Reitz High School

Reitz High School
Evansville, IN

Thursday, March 6, 2014

Angry Birds Makes Students Glad!

Mr. Scholz working with students.
This week's blog post is about a rock star teacher, Greg Scholz, at Perry Heights Middle School in Evansville, Indiana.  He got creative with his 7th grade science class and stepped out of his comfort zone.   He wanted to help his students get a better grasp of the standards that cover some basic physics concepts and Newton's Laws.  He utilized the Internet and came across a blog post that described an activity in which he wanted to try with his own students.  The post has some great videos and resources, so I will share the link with you.  Here is a link to that post that Mr. Scholz discovered: 

Students building their evidence sheet.
The purpose of the activity is to assess knowledge and application of the principles of motion and Newton's Laws of Motion using the game Angry Birds.  Mr. Scholz had his students play the game Angry Birds.  There is a free web version of the game that can be found at  While playing the game the students developed an understanding of the terms force, motion, mass, acceleration (positive, negative, horizontal, vertical), and the applying of Newton's Laws of Motion.

Mr. Scholz turned it into a 4 to 5 day activity that, from what I observed, was engaging and enjoyed by all of the students.  Here is a rundown from his lesson plans of what he did each day:
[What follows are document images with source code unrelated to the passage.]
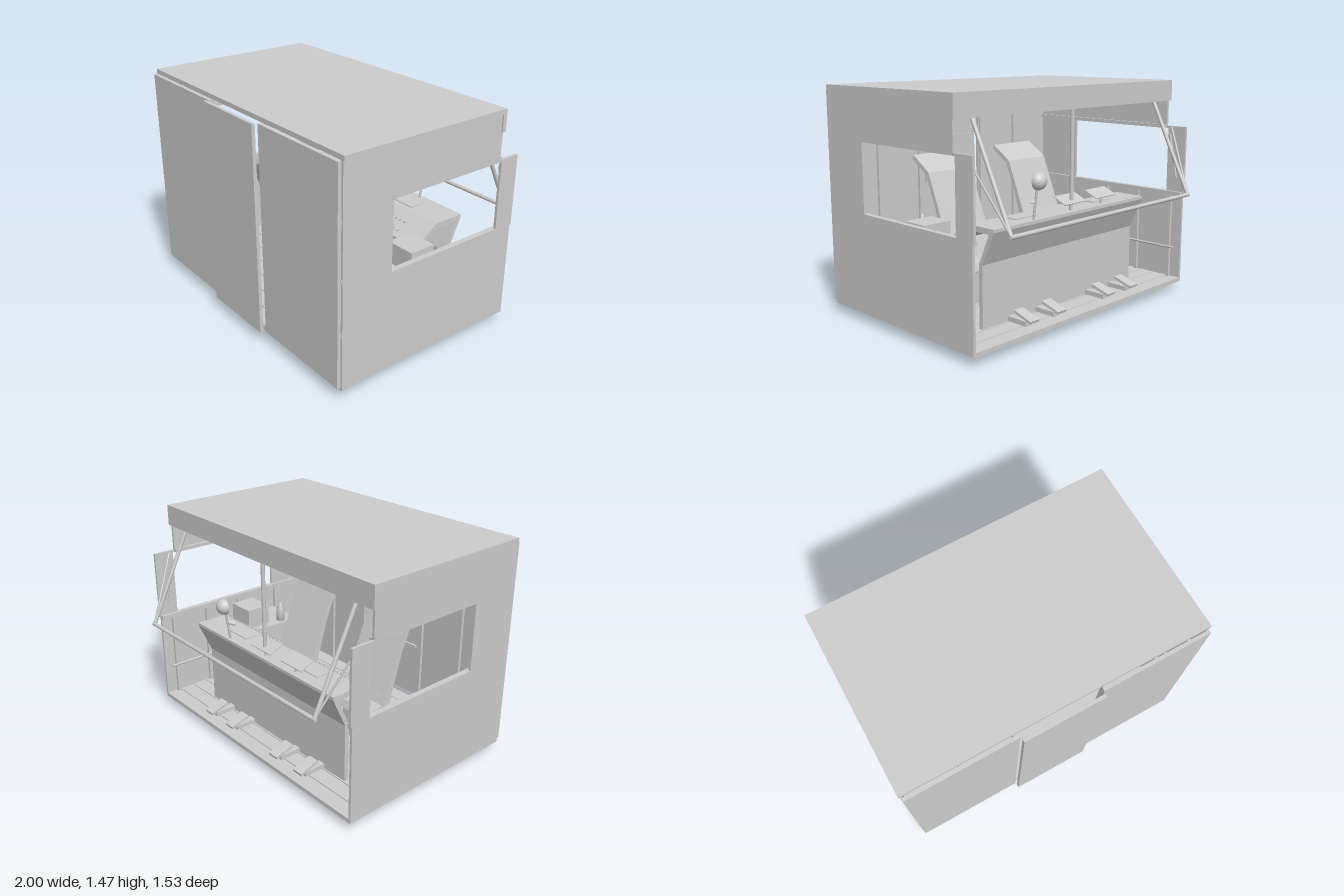
import * as THREE from 'three';

const mat = new THREE.MeshStandardMaterial({ color: 0xcccccc, flatShading: true, side: THREE.DoubleSide });
const smooth = new THREE.MeshStandardMaterial({ color: 0xcccccc, side: THREE.DoubleSide });

export function createModel() {
  const root = new THREE.Group();

  const add = (name, geo, m = mat) => {
    const mesh = new THREE.Mesh(geo, m);
    mesh.name = name;
    root.add(mesh);
    return mesh;
  };
  // Box from its min and max on each axis
  const box = (name, x0, x1, y0, y1, z0, z1) => {
    const mesh = add(name, new THREE.BoxGeometry(x1 - x0, y1 - y0, z1 - z0));
    mesh.position.set((x0 + x1) / 2, (y0 + y1) / 2, (z0 + z1) / 2);
    return mesh;
  };
  // Round bar between two points
  const rod = (name, a, b, r = 0.012) => {
    const p = new THREE.Vector3(...a), q = new THREE.Vector3(...b);
    const mesh = add(name, new THREE.CylinderGeometry(r, r, p.distanceTo(q), 10), smooth);
    mesh.position.copy(p).lerp(q, 0.5);
    mesh.quaternion.setFromUnitVectors(new THREE.Vector3(0, 1, 0), q.sub(p).normalize());
    return mesh;
  };
  // Extrude a (z, y) outline along x from x0 to x1
  const profile = (name, pts, x0, x1, hole) => {
    const shape = new THREE.Shape(pts.map(p => new THREE.Vector2(...p)));
    if (hole) shape.holes.push(new THREE.Path(hole.map(p => new THREE.Vector2(...p))));
    const geo = new THREE.ExtrudeGeometry(shape, { depth: x1 - x0, bevelEnabled: false });
    geo.rotateY(-Math.PI / 2).translate(x1, 0, 0);
    return add(name, geo);
  };

  // Floor with planks
  box('floor', -0.985, 0.985, 0.055, 0.075, -0.62, 0.7);
  for (let i = 0; i < 12; i++) {
    const z = -0.62 + i * 0.11;
    box('floorPlank', -0.975, 0.975, 0.075, 0.083, z, z + 0.104);
  }

  // Roof with a deep rear lip
  box('roof', -1, 1, 1.44, 1.47, -0.49, 0.7);
  box('roofLip', -1, 1, 1.33, 1.44, -0.49, -0.462);

  // Side walls with large window openings, front panels, ribs and grab rails
  const wall = [[0.7, 0.06], [0.7, 1.44], [-0.475, 1.44], [-0.475, 1.155], [-0.63, 1.155], [-0.63, 0.69], [-0.62, 0.69], [-0.62, 0.06]];
  const opening = [[0.355, 0.7], [-0.49, 0.7], [-0.49, 1.14], [0.355, 1.14]];
  for (const s of [-1, 1]) {
    const side = (a, b) => [Math.min(s * a, s * b), Math.max(s * a, s * b)];
    profile('sideWall', wall, ...side(0.975, 0.992), opening);
    box('frontPanel', ...side(0.27, 0.985), 0.08, 1.44, 0.705, 0.728);
    box('doorPost', ...side(0.275, 0.3), 0.08, 1.44, 0.685, 0.705);
    box('windowSill', ...side(0.955, 0.976), 0.67, 0.7, -0.62, 0.7);
    box('windowHeader', ...side(0.955, 0.976), 1.14, 1.165, -0.475, 0.7);
    for (const z of [-0.53, -0.25, 0.03, 0.38, 0.66])
      box('wallRib', ...side(0.955, 0.976), 0.08, 0.67, z - 0.012, z + 0.012);
    box('frontStud', ...side(0.62, 0.64), 0.08, 1.44, 0.685, 0.705);
    rod('grabRail', [s * 0.95, 0.3, -0.58], [s * 0.95, 0.3, -0.1], 0.008);
    rod('postHandle', [s * 0.96, 0.8, -0.575], [s * 0.96, 1.1, -0.515], 0.008);
  }
  for (const y of [0.42, 0.76, 1.1])
    for (const s of [-1, 1]) box('panelHinge', s * 0.98 - 0.006, s * 0.98 + 0.006, y - 0.012, y + 0.012, 0.695, 0.71);

  // Sliding door standing proud of the doorway
  box('door', -0.265, 0.265, 0.08, 1.443, 0.742, 0.764);
  for (const [y, h] of [[0.465, 0.015], [0.81, 0.12], [1.065, 0.015]])
    box('doorBracket', -0.21, 0.21, y - h / 2, y + h / 2, 0.726, 0.743);

  // Swung-out rear window frame
  for (const s of [-1, 1]) {
    rod('windowFrameArm', [s * 0.835, 1.36, -0.44], [s * 0.835, 0.72, -0.752], 0.013);
    rod('windowFrameStay', [s * 0.955, 1.15, -0.53], [s * 0.835, 0.72, -0.752], 0.007);
  }
  rod('windowFrameBar', [-0.847, 0.72, -0.752], [0.847, 0.72, -0.752], 0.013);
  rod('windowFrameTopBar', [-0.835, 1.36, -0.44], [0.835, 1.36, -0.44], 0.01);
  rod('centrePost', [0, 0.725, -0.445], [0, 1.44, -0.445], 0.013);

  // Control console: kick panel, flared apron, desk and sloping control face
  profile('console', [[-0.39, 0.08], [-0.39, 0.47], [-0.485, 0.675], [-0.485, 0.695], [-0.27, 0.695], [-0.1, 0.58],
    [-0.1, 0.56], [-0.28, 0.66], [-0.445, 0.66], [-0.36, 0.47], [-0.36, 0.08]], -0.69, 0.71);
  for (const s of [-1, 1]) {
    const x = s * 0.36;
    for (let i = 0; i < 12; i++) {
      const row = Math.floor(i / 6);
      const knob = add('controlButton', new THREE.CylinderGeometry(0.01, 0.01, 0.025, 8), smooth);
      knob.position.set(x + s * 0.2 * (row - 0.5) + (i % 3 - 1) * 0.04, 0.645 - (i % 6 > 2 ? 0.04 : 0), -0.2 + (i % 6 > 2 ? 0.06 : 0));
      knob.rotation.x = 0.59;
    }
    const tray = box('deskTray', x - 0.09, x + 0.09, 0.696, 0.702, -0.4, -0.3);
    tray.name = 'deskTray';
  }
  // Small tilted plates and lamp on the desk
  for (const x of [0, -0.3]) {
    const plate = box('tiltedPlate', x - 0.1, x + 0.1, 0.762, 0.768, -0.485, -0.38);
    plate.rotation.x = -0.42;
    rod('plateStand', [x, 0.69, -0.44], [x, 0.762, -0.44], 0.01);
  }
  rod('lampStem', [0.36, 0.69, -0.46], [0.36, 0.9, -0.49], 0.008);
  const lamp = add('lampHead', new THREE.SphereGeometry(0.055, 16, 8, 0, Math.PI * 2, 0, Math.PI / 2), smooth);
  lamp.position.set(0.36, 0.93, -0.495);
  lamp.rotation.x = -Math.PI / 2;
  rod('lampSwivel', [0.34, 0.795, -0.43], [0.38, 0.81, -0.47], 0.015);

  // Foot pedals in two pairs
  for (const x of [-0.48, -0.24, 0.24, 0.48]) {
    box('pedalBase', x - 0.025, x + 0.025, 0.085, 0.115, -0.54, -0.39);
    const pad = box('pedalPad', x - 0.038, x + 0.038, 0.135, 0.152, -0.59, -0.45);
    pad.rotation.x = -0.3;
  }

  // Two seats with thin bent backs, on pedestals that show under the floor
  const seat = [[-0.06, 0.31], [-0.04, 0.36], [0.07, 0.37], [0.2, 0.69], [0.29, 0.91], [0.355, 0.955], [0.44, 1.01],
    [0.45, 0.985], [0.37, 0.93], [0.315, 0.895], [0.23, 0.69], [0.12, 0.32], [-0.04, 0.3]];
  for (const s of [-1, 1]) {
    const x = s * 0.36;
    profile('seat', seat, x - 0.18, x + 0.18);
    box('seatPedestal', x - 0.1, x + 0.1, 0.08, 0.31, -0.01, 0.12);
    box('underfloorPad', x - 0.17, x + 0.17, 0, 0.056, 0, 0.345);
    box('underfloorBar', x - 0.17, x + 0.17, 0.025, 0.05, -0.442, -0.375);
    box('underfloorBarStem', x - 0.03, x + 0.03, 0.045, 0.06, -0.42, -0.4);
  }

  // Side cabinet with a bottle
  box('sideCabinet', 0.62, 0.92, 0.08, 0.54, -0.1, 0.32);
  box('cabinetBox', 0.68, 0.88, 0.54, 0.68, -0.08, 0.1);
  const bottle = add('bottle', new THREE.LatheGeometry(
    [[0, 0], [0.03, 0], [0.03, 0.09], [0.012, 0.11], [0.012, 0.14], [0, 0.14]].map(p => new THREE.Vector2(...p)), 14), smooth);
  bottle.position.set(0.67, 0.54, 0.2);

  return root;
}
Day 1
We uploaded our terminology and questions to our netbooks. We played angry birds to get used to how to play it on chrome. After playing, we then practiced snagging photos of the game to show our evidence.  Learned that the Screencast-to-matic doesn’t work on the netbooks.
Day 2
On Day 2 we continued to work on our terminology.  We learned how to snag photos using FN11 and PSR program on the netbooks.  We practiced cropping them using Paint and the crop function.  We played Angry Birds again to get more  ideas of examples we could use in our terminology definitions.
Day 3
Started to focus on our questions and evidence to support our answers.  Collected more evidence photos to use in our terminology and answers to questions.  David Nickel explained how he was using the Amazon Cloud to connect with other classmates to save and crop evidence photos.
Decided to change the due date to Monday.  Realized needed more time in class.
Day 4
Today is the LAST DAY!!!!!! We hope to have learned how Newton's Laws of Motion can apply to video games and real life, and how mass and weight can affect an object in motion. We hope to have PROOF in Angry Birds land (our photos) that support our answers and help us learn the terminology

 Beginning  Questions:

How does the distance you pull back affect how the object flies?
How can you get the best distance?
How can you hit with most accuracy?
What happens if you change the angle?
Does the mass of the object change anything?

Below is a list of questions that students had to think about and answer as they experimented with the game.

 Angry Bird Questions:

How does the distance you pull back the sling shot affect how effective the bird is at destroying its target? Find evidence of this in the game.
How do you get a bird to travel the farthest?
Can multiple launch angles be used to land the object on the same spot?
What happens when you launch birds at the same angle but change the initial velocity?
What happens when you launch birds at the same velocity but change the initial angle?
What launch angles have the longest time in air flight?
What launch angles have the shortest time in air flight?
Determine the relative mass of each bird. Why does it matter?
Does the mass of the bird affect the weight of the bird? Explain how?
Does gravity exist in "Angry Bird" land? Show & explain how this is demonstrated in the game.
Does air resistance seem to exist in AB land? Find and explain evidence of this.
What does the way the different birds interact with the different materials the "pig fortress" is made of tell you about the density/type of material?
What effect does the stretch of the slingshot have on the velocity of the birds (remember what velocity includes? 
Does the stretch affect the acceleration? 
What about the force the bird hits with?

Here is a snapshot of the digital spreadsheet that the students filled out.  For their picture, many of the students took a screenshot of the game in action by using the tool called the Problem Step Recorder.  The students could also make a screencast by using a tool such as

Kudos to Mr. Scholz for making learning fun!  These are the types of ideas that we should see more and more.  These are the activities that students will remember and retain what they learned.

1 comment:

  1. Hi Jeffrey-

    I came across this wondering how a teacher who emailed me about a "Physics of Angry Birds" presentation I made at ISTE in 2013. As I read your post and found out where Mr. Scholz got his inspiration for this project, I was thrilled to see that he got to it from one of my students' blogs they did for the project. I'm so glad that the project was useful for him and his students. We are getting ready to do the project for the 4th year in my 8th grade Physical Science classes. The project writeup can be found here: or on my blog I'm amazed at how far reaching this has become. All because of a Wired Science post I read by physicist Rhett Allain on the physics of Angry Birds and a desire to try something different. glad someone is using stuff because being in year 28 of my teaching career, it's nice to know that something I'm doing is helpful to teachers. :-)